Dear Parent or Guardian,
There has been a case of ringworm within your child’s school and your child may have been exposed.
What is ringworm?
Ringworm is a fungal infection of the skin that can affect different parts of the body. How it looks depends on where it is. On the skin it presents as a roughly circular, scaly, itchy rash. Sometimes there may be small blisters and even pus filled spots. It can involve the nails, causing them to thicken and discolour. On the scalp it often starts as a small bump, gradually spreading outwards and is associated with hair loss. On the feet there may be cracking between the toes.
What should I do now?
As ringworm spreads through skin contact or through contact with infectious skin flakes shed into clothes or the environment, it can easily spread within a school. It is important that you check your child’s skin and hair for the presence of any suspicious lesion.
What should I do if I think my child has ringworm?
If you see any suspicious areas on your child’s skin or scalp, bring the child to your GP. The GP will be able to decide by looking at it directly, by examining it with special light, or by examining some skin cells under the microscope whether or not it is ringworm. Once the diagnosis is made treatment can be given. It is important that the rest of the family are checked for ringworm. Also check and treat symptomatic pets.
Can my child stay in school?
Yes. However, to prevent the spread of infection to others it is important that the affected child receives appropriate treatment.

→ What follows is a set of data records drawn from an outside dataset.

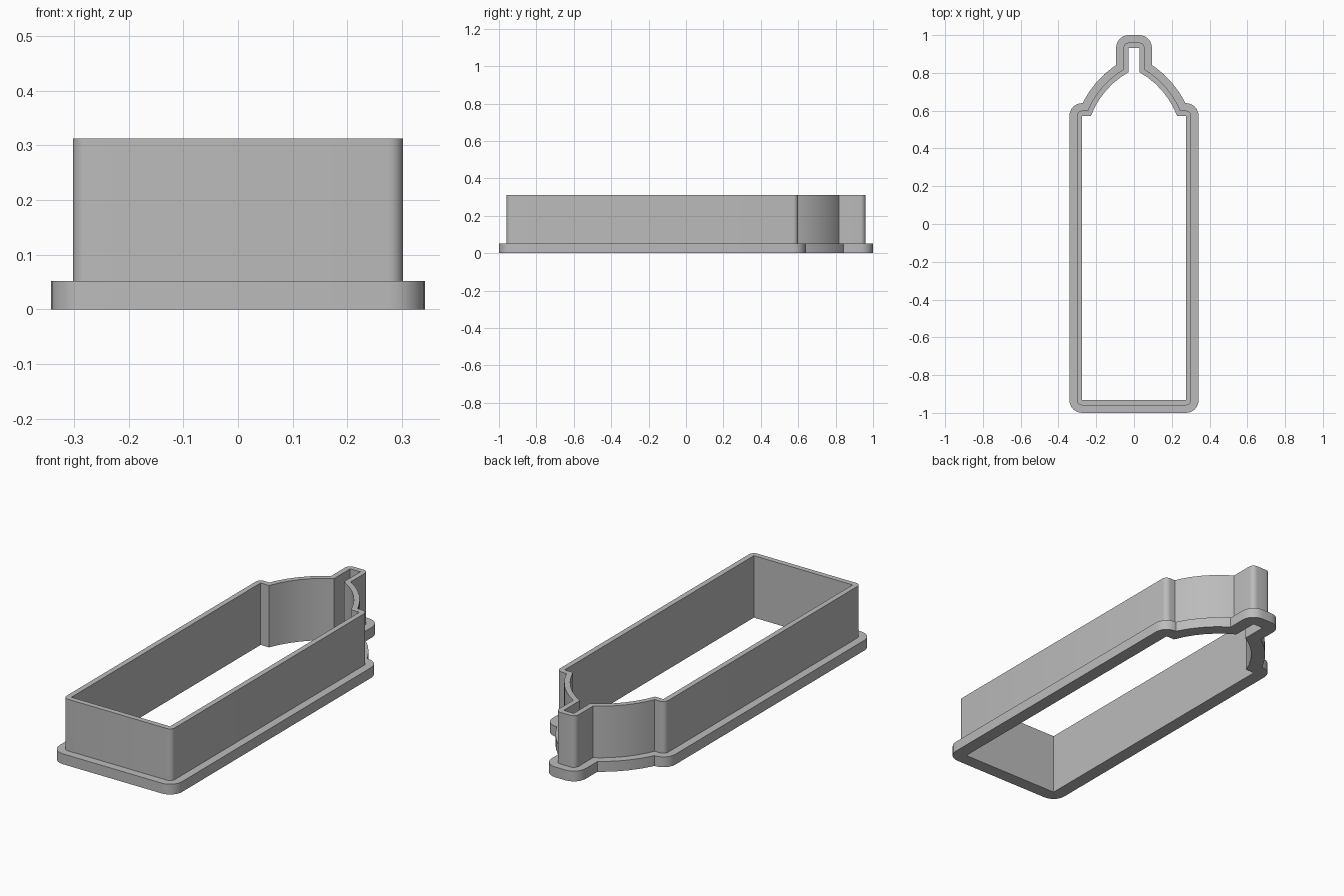
import bpy, bmesh, math
from mathutils import Vector

cube = bpy.data.objects.get("Cube")
if cube:
    bpy.data.objects.remove(cube, do_unlink=True)

WALL, FLANGE = 0.027, 0.067      # outward offsets from the inner outline
BASE_H, TOP_H = 0.052, 0.312
CORNER_STEPS, SHOULDER_STEPS = 6, 6


def shoulder(start, end, turn):
    """Points of a bulging arc from start to end."""
    chord = end - start
    radius = chord.length / 2 / math.sin(turn / 2)
    inward = Vector((-chord.y, chord.x)).normalized()
    centre = (start + end) / 2 + inward * radius * math.cos(turn / 2)
    first = math.atan2(start.y - centre.y, start.x - centre.x)
    return [centre + radius * Vector((math.cos(a), math.sin(a)))
            for a in (first + turn * i / SHOULDER_STEPS for i in range(SHOULDER_STEPS + 1))]


def offset(outline, dist):
    """Offset outward, rounding outer corners and mitring the others."""
    ring = []
    for i, p in enumerate(outline):
        d0 = (p - outline[i - 1]).normalized()
        d1 = (outline[(i + 1) % len(outline)] - p).normalized()
        n0, n1 = Vector((d0.y, -d0.x)), Vector((d1.y, -d1.x))
        turn = math.atan2(d0.x * d1.y - d0.y * d1.x, d0.dot(d1))
        if turn > math.radians(30):
            base = math.atan2(n0.y, n0.x)
            for k in range(CORNER_STEPS + 1):
                a = base + turn * k / CORNER_STEPS
                ring.append(p + dist * Vector((math.cos(a), math.sin(a))))
        else:
            ring.append(p + (n0 + n1) * dist / (1 + n0.dot(n1)))
    return ring


# Bottle-shaped inner outline, counter-clockwise: right half, then its mirror
half = [Vector((0.275, -0.933)), Vector((0.275, 0.573))]
half += shoulder(Vector((0.228, 0.573)), Vector((0.028, 0.804)), math.radians(40))
half.append(Vector((0.028, 0.933)))
outline = half + [Vector((-p.x, p.y)) for p in reversed(half)]

# Stepped cross-section swept around the outline: flange below, thin wall above
section = [(0, 0), (FLANGE, 0), (FLANGE, BASE_H), (WALL, BASE_H), (WALL, TOP_H), (0, TOP_H)]
bm = bmesh.new()
rings = [[bm.verts.new((p.x, p.y, z)) for p in offset(outline, d)] for d, z in section]
for r, low in enumerate(rings):
    high = rings[(r + 1) % len(rings)]
    for i in range(len(low)):
        j = (i + 1) % len(low)
        bm.faces.new((low[i], low[j], high[j], high[i]))
bmesh.ops.remove_doubles(bm, verts=bm.verts, dist=0.0001)
bmesh.ops.recalc_face_normals(bm, faces=bm.faces)

mesh = bpy.data.meshes.new("cutter_wall_and_flange")
bm.to_mesh(mesh)
bm.free()
cutter = bpy.data.objects.new("cutter_wall_and_flange", mesh)
bpy.context.collection.objects.link(cutter)

# Plain grey plastic
grey = bpy.data.materials.new("grey_plastic")
grey.use_nodes = True
colour = (0.5, 0.5, 0.5, 1)
grey.diffuse_color = colour
grey.node_tree.nodes["Principled BSDF"].inputs["Base Color"].default_value = colour
mesh.materials.append(grey)

bpy.ops.object.select_all(action="DESELECT")
cutter.select_set(True)
bpy.context.view_layer.objects.active = cutter
bpy.ops.object.shade_smooth_by_angle(angle=math.radians(30))
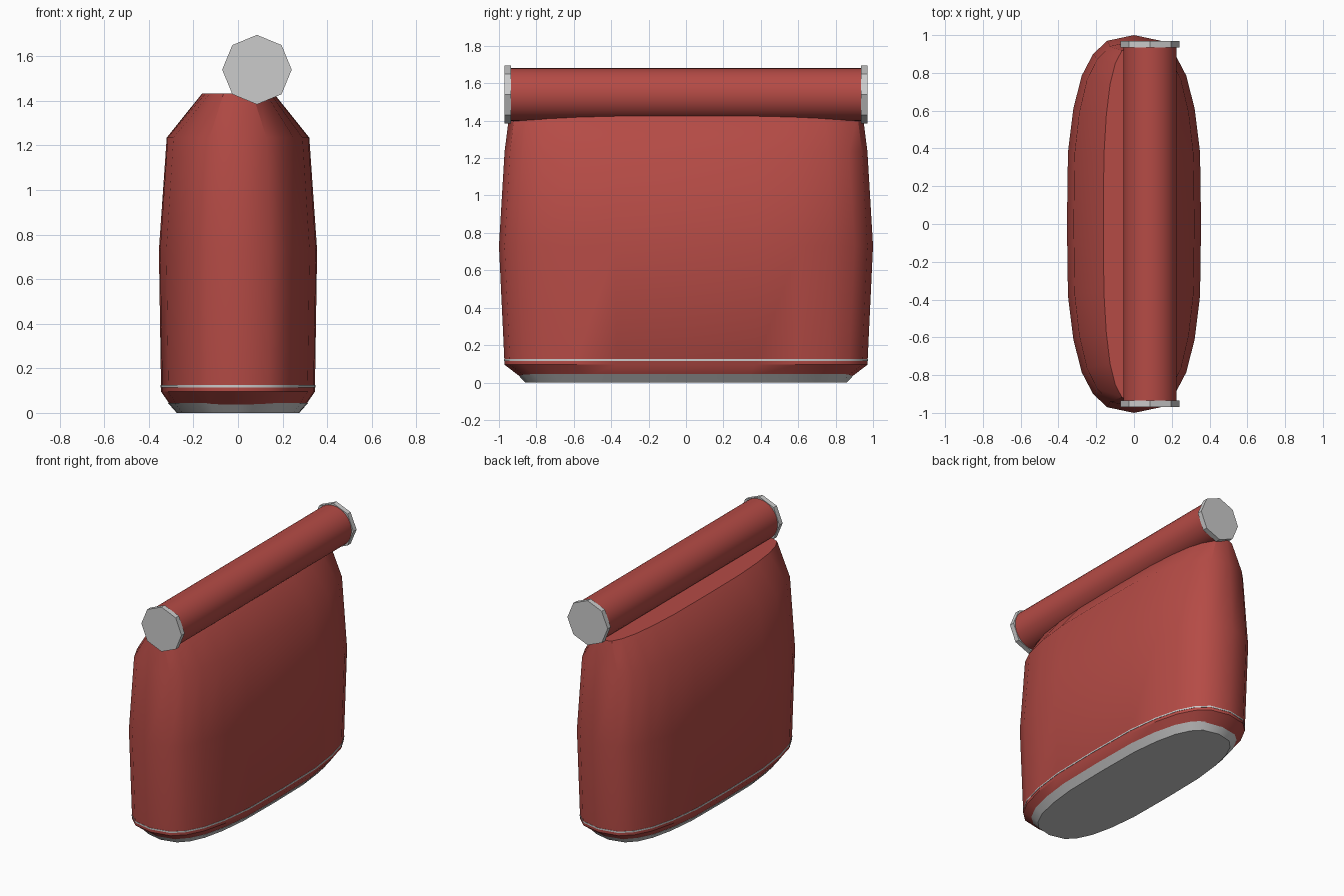
import bpy, bmesh, math

if "Cube" in bpy.data.objects:
    bpy.data.objects.remove(bpy.data.objects["Cube"])

red = bpy.data.materials.new("red_fabric")
red.diffuse_color = (0.46, 0.07, 0.06, 1)
red.use_nodes = True
red.node_tree.nodes["Principled BSDF"].inputs["Base Color"].default_value = red.diffuse_color

# Quarter outline of the rounded oval plan, in unit half-widths
QUARTER = [(1, 0), (0.985, 0.38), (0.905, 0.61), (0.78, 0.785),
           (0.61, 0.90), (0.40, 0.97)]


def oval():
    right = QUARTER + [(0, 1)] + [(-x, y) for x, y in reversed(QUARTER)]
    return right + [(-x, -y) for x, y in right[1:-1]]


def finish(bm, name, mat, angle):
    bmesh.ops.recalc_face_normals(bm, faces=bm.faces)
    mesh = bpy.data.meshes.new(name)
    bm.to_mesh(mesh)
    bm.free()
    obj = bpy.data.objects.new(name, mesh)
    bpy.context.collection.objects.link(obj)
    if mat:
        mesh.materials.append(mat)
    if angle:
        bpy.ops.object.select_all(action='DESELECT')
        obj.select_set(True)
        bpy.context.view_layer.objects.active = obj
        bpy.ops.object.shade_smooth_by_angle(angle=math.radians(angle))
    return obj


def loft(name, sections, mat=None, angle=35):
    """Skin oval rings given as (z, half width x, half width y)."""
    bm = bmesh.new()
    rings = [[bm.verts.new((x * hx, y * hy, z)) for x, y in oval()]
             for z, hx, hy in sections]
    n = len(rings[0])
    for a, b in zip(rings, rings[1:]):
        for i in range(n):
            j = (i + 1) % n
            bm.faces.new((a[i], a[j], b[j], b[i]))
    bm.faces.new(rings[0])
    bm.faces.new(rings[-1])
    return finish(bm, name, mat, angle)


def rod(name, sides, radius, y0, y1, mat=None, angle=None):
    """Cylinder along y on the roll axis, with a corner pointing up."""
    bm = bmesh.new()
    ends = [[bm.verts.new((0.085 + radius * math.cos(2 * math.pi * i / sides), y,
                           1.54 + radius * math.sin(2 * math.pi * i / sides)))
             for i in range(sides)] for y in (y0, y1)]
    for i in range(sides):
        j = (i + 1) % sides
        bm.faces.new((ends[0][i], ends[0][j], ends[1][j], ends[1][i]))
    for ring in ends:
        bm.faces.new(ring)
    return finish(bm, name, mat, angle)


# Bag body
loft("bag_body", [(0.03, 0.30, 0.885), (0.095, 0.345, 0.97), (0.73, 0.355, 1.0),
                  (1.235, 0.32, 0.97), (1.432, 0.162, 0.945)], red)

# Grey sole and thin trim line above it
loft("base", [(0, 0.275, 0.86), (0.045, 0.315, 0.902)])
loft("trim_band", [(0.115, 0.3475, 0.973), (0.125, 0.3475, 0.973)])

# Rolled top with eight-sided end caps
rod("top_roll", 32, 0.141, -0.95, 0.95, red, 35)
for side, label in ((-1, "front"), (1, "back")):
    rod(label + "_roll_cap", 8, 0.156, side * 0.935, side * 0.97)
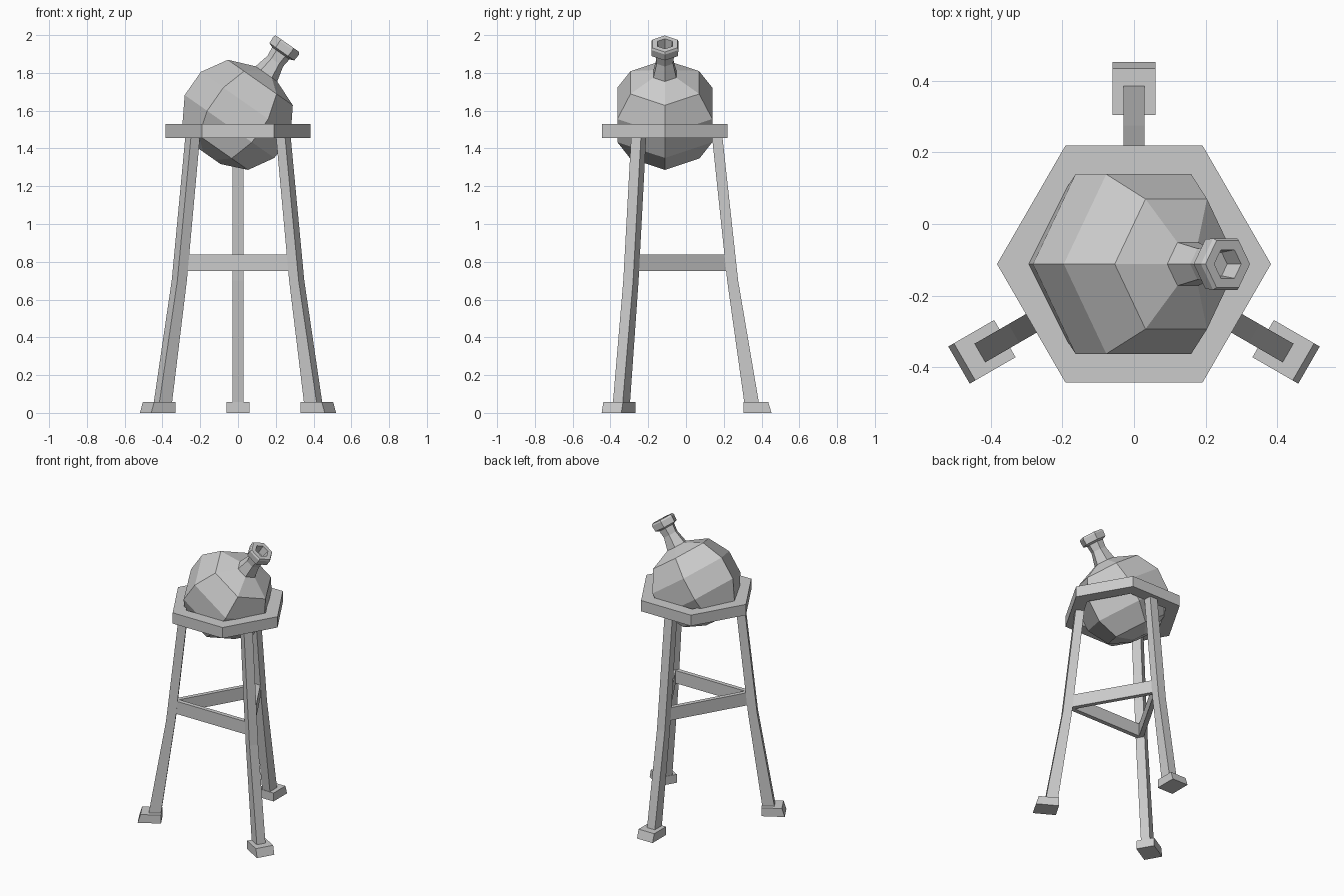
import bpy, bmesh, math
from mathutils import Matrix, Vector

if "Cube" in bpy.data.objects:
    bpy.data.objects.remove(bpy.data.objects["Cube"])

CY = -0.112  # y of the stand's centre


def make(name, bm, matrix=None):
    if matrix:
        bm.transform(matrix)
    bmesh.ops.recalc_face_normals(bm, faces=bm.faces)
    me = bpy.data.meshes.new(name)
    bm.to_mesh(me)
    bm.free()
    ob = bpy.data.objects.new(name, me)
    bpy.context.collection.objects.link(ob)
    return ob


def lathe(profile, n=6, closed=False):
    """Revolve (radius, height) points into n flat sides."""
    bm = bmesh.new()
    loops = [[bm.verts.new((r * math.cos(2 * math.pi * i / n), r * math.sin(2 * math.pi * i / n), h))
              for i in range(n)] for r, h in profile]
    pairs = list(zip(loops, loops[1:]))
    if closed:
        pairs.append((loops[-1], loops[0]))
    for a, b in pairs:
        for i in range(n):
            j = (i + 1) % n
            bm.faces.new((a[i], a[j], b[j], b[i]))
    if not closed:
        bm.faces.new(loops[0])
        bm.faces.new(loops[-1])
    return bm


def strut(sections, half_width):
    """Skin (inner radius, outer radius, z) sections running along +x."""
    bm = bmesh.new()
    w = half_width
    loops = [[bm.verts.new(p) for p in ((a, -w, z), (b, -w, z), (b, w, z), (a, w, z))]
             for a, b, z in sections]
    for a, b in zip(loops, loops[1:]):
        for i in range(4):
            j = (i + 1) % 4
            bm.faces.new((a[i], a[j], b[j], b[i]))
    bm.faces.new(loops[0])
    bm.faces.new(loops[-1])
    return bm


# Hexagonal holding ring
make("support_ring", lathe([(0.29, 1.455), (0.383, 1.455), (0.383, 1.53), (0.29, 1.53)], closed=True),
     Matrix.Translation((0, CY, 0)))

# Tilted round flask with flared neck and hollow mouth
flask = [(0.075, -0.268), (0.212, -0.21), (0.29, -0.078), (0.29, 0.072), (0.21, 0.206),
         (0.07, 0.262), (0.05, 0.345), (0.056, 0.395), (0.08, 0.405), (0.083, 0.445),
         (0.076, 0.457), (0.046, 0.457), (0.038, 0.40)]
make("flask", lathe(flask),
     Matrix.Translation((0, CY, 1.58)) @ Matrix.Rotation(math.radians(35), 4, 'Y'))

# Three bent legs with wedge feet, joined by cross braces
for k, label in enumerate(("back", "left", "right")):
    ang = math.radians(90 + 120 * k)
    place = Matrix.Translation((0, CY, 0)) @ Matrix.Rotation(ang, 4, 'Z')
    make(label + "_leg", strut([(0.424, 0.502, 0.03), (0.33, 0.388, 0.70), (0.25, 0.305, 1.46)], 0.03), place)
    make(label + "_foot", strut([(0.417, 0.565, 0), (0.417, 0.547, 0.058)], 0.06), place)
    # brace is perpendicular to the direction halfway between two legs
    brace = Matrix.Translation((0, CY, 0)) @ Matrix.Rotation(ang + math.pi / 3, 4, 'Z')
    make(label + "_brace", strut([(0.153, 0.183, 0.75), (0.153, 0.183, 0.838)], 0.285), brace)
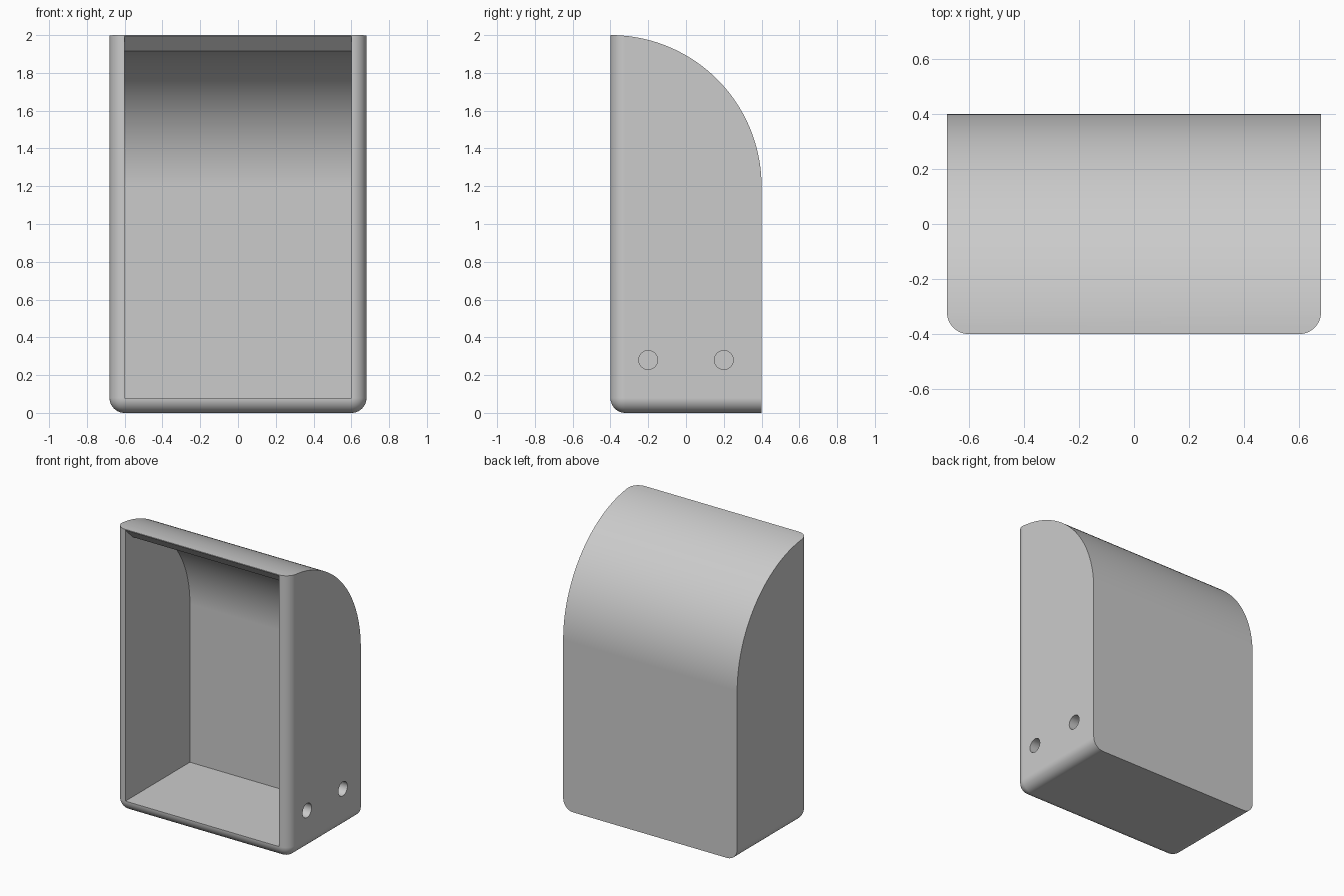
import bpy, bmesh, math

if "Cube" in bpy.data.objects:
    bpy.data.objects.remove(bpy.data.objects["Cube"], do_unlink=True)

HALF_X, HALF_Y, WALL = 0.68, 0.40, 0.08
ARC_Z, ARC_R = 1.2, 0.8          # curved top is centred on the front plane
STEPS = 40

grey = bpy.data.materials.new("plain_grey")
grey.use_nodes = True
colour = (0.6, 0.6, 0.6, 1)
grey.diffuse_color = colour
grey.node_tree.nodes["Principled BSDF"].inputs["Base Color"].default_value = colour


def finish(bm, name):
    bmesh.ops.recalc_face_normals(bm, faces=bm.faces)
    mesh = bpy.data.meshes.new(name)
    bm.to_mesh(mesh)
    bm.free()
    mesh.materials.append(grey)
    obj = bpy.data.objects.new(name, mesh)
    bpy.context.collection.objects.link(obj)
    return obj


def prism(name, profile, half_width):
    """Extrude a (y, z) profile along x."""
    bm = bmesh.new()
    face = bm.faces.new([bm.verts.new((-half_width, y, z)) for y, z in profile])
    out = bmesh.ops.extrude_face_region(bm, geom=[face])
    moved = [v for v in out["geom"] if isinstance(v, bmesh.types.BMVert)]
    bmesh.ops.translate(bm, verts=moved, vec=(2 * half_width, 0, 0))
    return finish(bm, name)


def cut(target, cutter, operation):
    mod = target.modifiers.new("cut", 'BOOLEAN')
    mod.operation = operation
    mod.solver = 'EXACT'
    mod.object = cutter
    bpy.context.view_layer.objects.active = target
    bpy.ops.object.modifier_apply(modifier=mod.name)
    bpy.data.objects.remove(cutter, do_unlink=True)


def arc(radius, end_angle):
    return [(-HALF_Y + radius * math.cos(end_angle * i / STEPS),
             ARC_Z + radius * math.sin(end_angle * i / STEPS))
            for i in range(STEPS + 1)]


# Oversized block with rounded front, bottom and lower side edges
bm = bmesh.new()
bmesh.ops.create_cube(bm, size=1)
for v in bm.verts:
    v.co = (v.co.x * 2 * HALF_X,
            -HALF_Y if v.co.y < 0 else HALF_Y + 0.1,
            0 if v.co.z < 0 else 2.2)
rounded = []
for e in bm.edges:
    mid = (e.verts[0].co + e.verts[1].co) / 2
    front, bottom, side = mid.y < -0.3, mid.z < 0.1, abs(mid.x) > 0.5
    if front + bottom + side == 2:
        rounded.append(e)
bmesh.ops.bevel(bm, geom=rounded, offset=WALL - 0.001, segments=12,
                profile=0.5, affect='EDGES')
shell = finish(bm, "housing_shell")

# Trim to the curved back silhouette
outline = arc(ARC_R, math.pi / 2) + [(-0.6, ARC_Z + ARC_R), (-0.6, -0.2), (HALF_Y, -0.2)]
cut(shell, prism("outline_cutter", outline, 1), 'INTERSECT')

# Hollow out the inside, with a sloped lip under the top front edge
inner_r = ARC_R - WALL
cavity = arc(inner_r, math.acos(WALL / inner_r))
lip_y, lip_z = cavity[-1]
cavity += [(lip_y - 0.2, lip_z + 0.2), (lip_y - 0.2, WALL), (HALF_Y - WALL, WALL)]
cut(shell, prism("cavity_cutter", cavity, HALF_X - WALL), 'DIFFERENCE')

# Two holes through one side wall
for y in (-0.2, 0.2):
    circle = [(y + 0.05 * math.cos(a), 0.28 + 0.05 * math.sin(a))
              for a in (math.tau * i / STEPS for i in range(STEPS))]
    drill = prism("hole_cutter", circle, 0.1)
    drill.data.transform(drill.matrix_world.Translation((HALF_X - WALL / 2, 0, 0)))
    cut(shell, drill, 'DIFFERENCE')

# Smooth shading with crisp edges
bpy.ops.object.select_all(action='DESELECT')
shell.select_set(True)
bpy.context.view_layer.objects.active = shell
bpy.ops.object.shade_smooth_by_angle(angle=math.radians(30))
normals = shell.modifiers.new("even_normals", 'WEIGHTED_NORMAL')
normals.keep_sharp = True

Thank you for giving this your attention. Your GP will be able to answer any further questions that you might have about ringworm.